### Work to complete
The required output is the line containing "# Small central ring with a ribbed bowl floor" through the final line of the material below, printed exactly, with no other lines.

### Data records
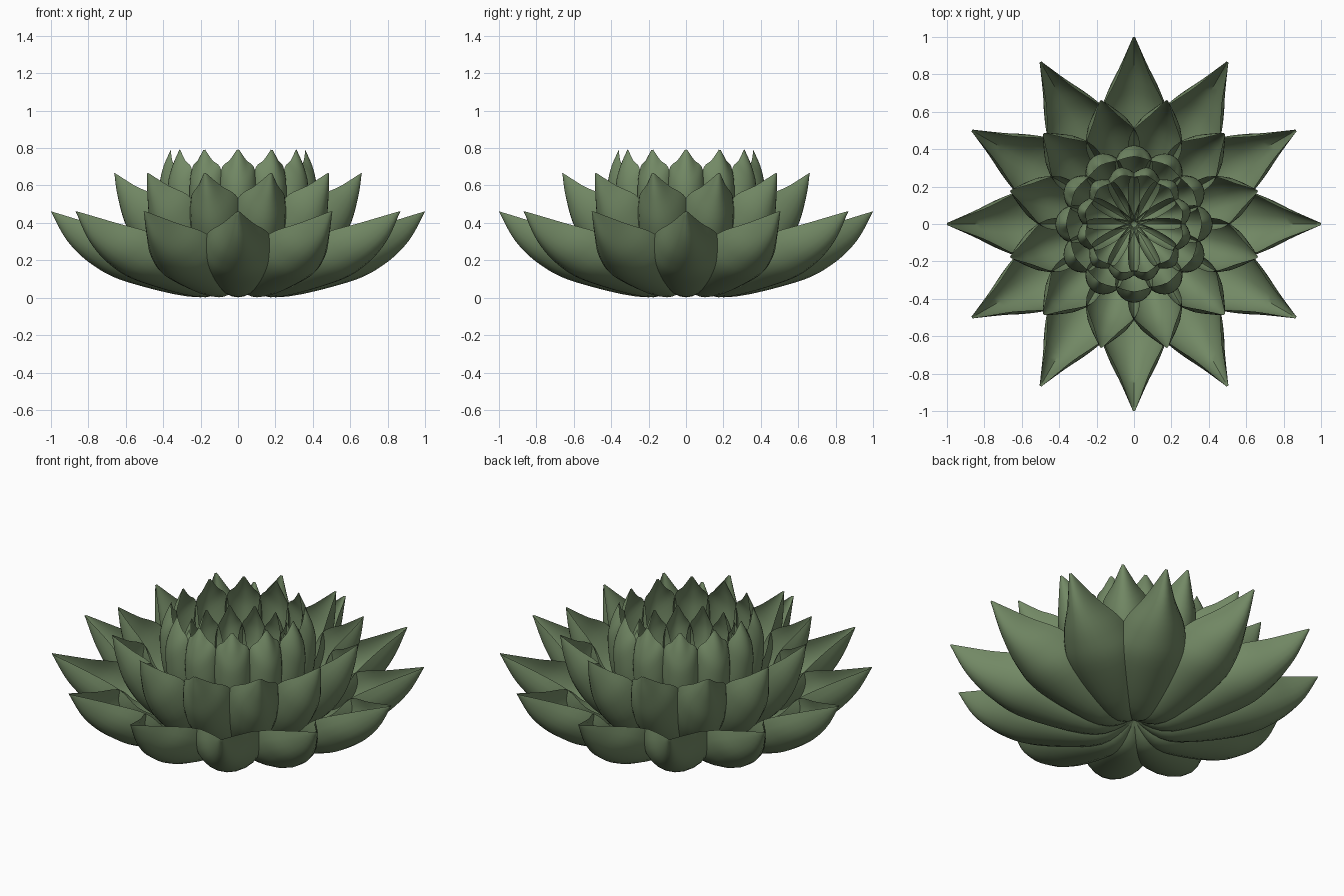
import bpy, math

if "Cube" in bpy.data.objects:
    bpy.data.objects.remove(bpy.data.objects["Cube"])

mat = bpy.data.materials.new("petal_green")
mat.diffuse_color = (0.17, 0.25, 0.13, 1)
mat.use_nodes = True
mat.node_tree.nodes["Principled BSDF"].inputs["Base Color"].default_value = mat.diffuse_color

COUNT, STEPS, ACROSS = 12, 5, 6


def smooth_path(pts):
    """Catmull-Rom samples through control points."""
    p = [pts[0]] + pts + [pts[-1]]
    out = []
    for i in range(1, len(p) - 2):
        for s in range(STEPS):
            t = s / STEPS
            out.append([0.5 * (2 * b + (c - a) * t + (2 * a - 5 * b + 4 * c - d) * t * t
                               + (3 * b - a - 3 * c + d) * t ** 3)
                        for a, b, c, d in zip(p[i - 1], p[i], p[i + 1], p[i + 2])])
    return out + [list(pts[-1])]


def petal_ring(name, spine, edge, turn, fill=0.05):
    """Ring of cupped petals: spine is (r, z), edge is (r, half width, z)."""
    rows = list(zip(smooth_path(spine), smooth_path(edge)))
    verts, faces = [], []
    n = 4 * ACROSS
    for k in range(COUNT):
        ang = math.radians(turn + k * 360 / COUNT)
        ca, sa = math.cos(ang), math.sin(ang)
        start = len(verts)
        for (sr, sz), (er, w, ez) in rows:
            # closed section: rounded outside, slightly sharper V inside
            for j in range(n):
                inside = j > 2 * ACROSS
                jj = n - j if inside else j
                a = (jj / ACROSS - 1) * math.pi / 2
                s = math.sin(a)
                lift = 1 - math.cos(a)
                if inside:
                    lift += (fill + 0.12 * abs(s)) * (1 - lift)
                x, y = sr + (er - sr) * lift, w * s
                verts.append((x * ca - y * sa, x * sa + y * ca, sz + (ez - sz) * lift))
        for i in range(len(rows) - 1):
            for j in range(n):
                q, r = start + i * n + j, start + i * n + (j + 1) % n
                faces.append((q, q + n, r + n, r))
        last = start + (len(rows) - 1) * n
        faces.append(tuple(range(last + n - 1, last - 1, -1)))
    me = bpy.data.meshes.new(name)
    me.from_pydata(verts, [], faces)
    me.update()
    me.materials.append(mat)
    ob = bpy.data.objects.new(name, me)
    bpy.context.collection.objects.link(ob)
    bpy.context.view_layer.objects.active = ob
    ob.select_set(True)
    bpy.ops.object.shade_smooth_by_angle(angle=math.radians(40))
    ob.select_set(False)


# Widest, lowest ring
petal_ring("outer_petals",
           [(0, .10), (.2, .002), (.58, .08), (.77, .17), (.91, .30), (1.0, .46)],
           [(0, .02, .11), (.22, .12, .13), (.49, .185, .23), (.62, .166, .34), (.8, .080, .40), (1.0, .006, .462)],
           0)
# Second ring, between the outer petals
petal_ring("middle_petals",
           [(0, .11), (.22, .05), (.48, .20), (.605, .36), (.662, .53), (.684, .665)],
           [(0, .02, .12), (.2, .09, .13), (.40, .140, .36), (.483, .131, .53), (.59, .062, .60), (.684, .005, .667)],
           15)
# Upright ring curling inward
petal_ring("inner_petals",
           [(0, .12), (.25, .14), (.385, .35), (.42, .55), (.405, .68), (.36, .79)],
           [(0, .02, .13), (.19, .08, .18), (.31, .10, .48), (.335, .091, .68), (.352, .045, .735), (.36, .005, .792)],
           0)
# Small central ring with a ribbed bowl floor
petal_ring("centre_petals",
           [(0, .13), (.18, .19), (.28, .34), (.31, .48), (.30, .58), (.265, .665)],
           [(0, .015, .14), (.12, .065, .24), (.22, .085, .45), (.24, .066, .56), (.255, .035, .61), (.265, .005, .667)],
           15, 0.02)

### Solution to this task
# Small central ring with a ribbed bowl floor
petal_ring("centre_petals",
           [(0, .13), (.18, .19), (.28, .34), (.31, .48), (.30, .58), (.265, .665)],
           [(0, .015, .14), (.12, .065, .24), (.22, .085, .45), (.24, .066, .56), (.255, .035, .61), (.265, .005, .667)],
           15, 0.02)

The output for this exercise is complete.